The “moose war” between Stor-Elvdal, Norway and the City of Moose Jaw was a marketing bonanza for Canada’s Most Notorious City, as the monetary value of all news coverage totalled $7.4 million.
The birth of the moose feud — or an international moose beef as the Norwegians dubbed it — began on Jan. 11 of this year, as Moose Jaw sought to reclaim the title of the “World’s Largest Moose Statue” from the municipality of Stor-Elvdal. It took nearly three months for the moose war to end, when a “moosarandum of understanding (MOA)” was signed between the two municipalities.
So was all the media coverage worth the attention? That’s the question city hall wanted answered, so the communications department hired Canadian company Meltwater for $1,060 to measure the online metrics of how many times the phrase “Mac the Moose” was used in media stories and social media feeds in that two-month period, explained communications manager Craig Hemingway.
“The results were staggering,” Hemingway told city council during its Sept. 23 regular meeting. Between unique news stories and social media mentions, the phrase “Mac the Moose,” in relation to the Moose War, was seen around the world 993,000 times.According to data from Meltwater, between Jan. 11 and March 10, there were seven spikes in media exposure when reporting on the moose war. The largest spike occurred on Feb. 28, when more than 200 media mentions occurred after Linda Henriksen, deputy mayor of Stor-Elvdal, visited the community.
The majority of unique news stories produced during the two months — 938 — occurred in Canada, followed by the United States of America (91), Sweden (37), the United Kingdom (25) and Norway (24).
Stories were also printed in Spain, Australia, Romania, India, China and Russia, Hemingway reported. Major United States publications such as the New York Times and Washington Post ran stories. BBC International interviewed Mayor Fraser Tolmie and Henriksen for nearly eight minutes, while late-night comedian Stephen Colbert devoted part of a segment to this matter.
The total monetary value of the news coverage was $6.3 million, including another $1.1 million in social media value.
The number of news stories helped Moose Jaw tell its story properly, Hemingway said. City hall used the data from Meltwater as part of its submission for an award — which it won — with the Economic Development Association of Canada.Beyond the marketing value, “immeasurable value was realized” from the effect on the community, Hemingway said. This was a collaborative effort among the mayor’s office, Tourism Moose Jaw and city administration, plus community groups, schools, 15 Wing, the WHL Warriors and businesses.
“Moose Jaw had never experienced a story like this before,” he continued. “However, through creativity, timing and communication this story grew beyond any reasonable expectations.”
There was also a great sense of community spirit shown toward Mac the Moose, Hemingway remarked. This was apparent in the social media and community media responses, and in the GoFundMe donations from residents and businesses to make Mac’s rack a world-beater once again.

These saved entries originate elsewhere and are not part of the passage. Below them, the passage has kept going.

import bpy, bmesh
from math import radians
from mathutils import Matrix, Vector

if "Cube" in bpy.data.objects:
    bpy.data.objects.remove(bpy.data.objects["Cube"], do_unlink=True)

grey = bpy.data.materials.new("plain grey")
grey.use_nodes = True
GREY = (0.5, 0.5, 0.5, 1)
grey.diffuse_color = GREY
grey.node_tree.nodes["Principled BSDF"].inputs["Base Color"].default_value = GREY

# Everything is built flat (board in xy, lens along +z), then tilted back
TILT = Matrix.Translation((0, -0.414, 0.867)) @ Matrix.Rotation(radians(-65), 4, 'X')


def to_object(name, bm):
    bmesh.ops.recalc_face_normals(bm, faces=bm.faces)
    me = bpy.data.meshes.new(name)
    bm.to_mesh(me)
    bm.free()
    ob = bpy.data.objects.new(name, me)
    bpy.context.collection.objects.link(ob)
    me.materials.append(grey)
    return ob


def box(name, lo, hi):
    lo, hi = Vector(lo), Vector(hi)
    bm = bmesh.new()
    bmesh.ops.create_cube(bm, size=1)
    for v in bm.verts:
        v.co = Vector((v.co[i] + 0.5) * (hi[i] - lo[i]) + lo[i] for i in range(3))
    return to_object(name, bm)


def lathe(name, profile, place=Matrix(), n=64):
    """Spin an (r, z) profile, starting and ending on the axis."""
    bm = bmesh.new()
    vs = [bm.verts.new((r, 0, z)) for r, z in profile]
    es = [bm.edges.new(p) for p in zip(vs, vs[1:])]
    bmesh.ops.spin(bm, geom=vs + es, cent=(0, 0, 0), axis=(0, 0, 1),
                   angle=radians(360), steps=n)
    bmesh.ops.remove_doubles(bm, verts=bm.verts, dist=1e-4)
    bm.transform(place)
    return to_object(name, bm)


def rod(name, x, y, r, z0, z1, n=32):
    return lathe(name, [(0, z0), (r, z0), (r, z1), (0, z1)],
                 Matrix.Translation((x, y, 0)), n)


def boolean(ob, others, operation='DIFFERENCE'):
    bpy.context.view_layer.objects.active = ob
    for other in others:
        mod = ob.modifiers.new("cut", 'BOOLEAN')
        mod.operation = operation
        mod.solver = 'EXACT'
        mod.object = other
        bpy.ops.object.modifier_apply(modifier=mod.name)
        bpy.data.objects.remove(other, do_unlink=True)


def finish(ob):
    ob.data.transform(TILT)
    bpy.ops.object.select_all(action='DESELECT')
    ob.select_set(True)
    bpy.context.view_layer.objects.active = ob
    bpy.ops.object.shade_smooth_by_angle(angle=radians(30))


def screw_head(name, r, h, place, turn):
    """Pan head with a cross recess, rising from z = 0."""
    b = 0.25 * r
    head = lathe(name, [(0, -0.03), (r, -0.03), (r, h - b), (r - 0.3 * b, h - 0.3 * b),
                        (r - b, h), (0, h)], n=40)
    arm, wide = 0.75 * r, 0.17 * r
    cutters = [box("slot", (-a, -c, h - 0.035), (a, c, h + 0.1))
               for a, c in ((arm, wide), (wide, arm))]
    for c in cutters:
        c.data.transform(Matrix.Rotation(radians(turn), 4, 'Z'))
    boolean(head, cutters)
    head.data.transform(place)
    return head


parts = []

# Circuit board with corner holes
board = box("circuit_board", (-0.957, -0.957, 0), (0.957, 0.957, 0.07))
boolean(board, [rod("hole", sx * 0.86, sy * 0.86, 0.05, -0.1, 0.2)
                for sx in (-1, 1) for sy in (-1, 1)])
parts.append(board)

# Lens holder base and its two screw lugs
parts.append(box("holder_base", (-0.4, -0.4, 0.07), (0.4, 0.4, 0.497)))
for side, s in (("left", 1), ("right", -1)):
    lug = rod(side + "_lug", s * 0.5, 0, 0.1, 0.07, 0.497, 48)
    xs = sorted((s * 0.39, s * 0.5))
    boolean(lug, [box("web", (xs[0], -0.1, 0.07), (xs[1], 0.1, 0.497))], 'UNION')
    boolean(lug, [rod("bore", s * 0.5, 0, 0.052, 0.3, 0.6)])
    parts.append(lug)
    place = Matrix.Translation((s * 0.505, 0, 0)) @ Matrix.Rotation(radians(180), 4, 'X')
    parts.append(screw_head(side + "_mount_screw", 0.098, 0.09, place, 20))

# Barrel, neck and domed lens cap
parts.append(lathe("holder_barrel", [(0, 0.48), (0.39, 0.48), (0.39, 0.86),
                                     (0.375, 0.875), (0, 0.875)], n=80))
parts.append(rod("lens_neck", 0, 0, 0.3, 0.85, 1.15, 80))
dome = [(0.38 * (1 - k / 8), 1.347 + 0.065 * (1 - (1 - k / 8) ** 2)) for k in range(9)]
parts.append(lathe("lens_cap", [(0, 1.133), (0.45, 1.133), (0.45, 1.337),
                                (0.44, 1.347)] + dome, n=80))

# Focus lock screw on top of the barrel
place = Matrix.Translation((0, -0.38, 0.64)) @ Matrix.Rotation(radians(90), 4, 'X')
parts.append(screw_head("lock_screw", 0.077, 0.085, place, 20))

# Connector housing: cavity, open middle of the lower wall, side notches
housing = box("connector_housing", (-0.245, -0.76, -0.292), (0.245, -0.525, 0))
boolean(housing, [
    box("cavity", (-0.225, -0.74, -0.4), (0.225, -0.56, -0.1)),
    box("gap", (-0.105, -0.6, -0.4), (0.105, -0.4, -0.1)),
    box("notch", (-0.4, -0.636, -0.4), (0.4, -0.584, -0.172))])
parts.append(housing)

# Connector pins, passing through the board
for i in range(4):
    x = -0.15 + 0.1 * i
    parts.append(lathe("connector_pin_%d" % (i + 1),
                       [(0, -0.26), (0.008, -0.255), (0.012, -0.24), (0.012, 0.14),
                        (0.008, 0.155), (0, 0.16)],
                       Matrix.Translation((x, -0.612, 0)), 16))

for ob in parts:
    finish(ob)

It was an emotional moment when Henriksen visited the community and met with a small group of residents of Norwegian descent, said Coun. Heather Eby. Henriksen spoke to those people in their native language, which was important to them.
“For me, that was the part that was really worth it,” she added.
The moose feud helped remind the community how important Mac the Moose is, observed Coun. Crystal Froese. It was a gift that helped breathe life back into the venerable statue.
“We had forgotten how important of an icon he is in the city,” she added.
Mayor Fraser Tolmie thanked Hemingway for his work in co-ordinating communications with the media during the moose war, especially since this story had global reach. Tolmie also thanked Tourism Moose Jaw and its executive director Jacki L’Heureux-Mason for their work.
Council then voted 6-1 to receive and file Hemingway’s report. Coun. Brian Swanson was opposed.
The next regular council meeting is Tuesday, Oct. 15.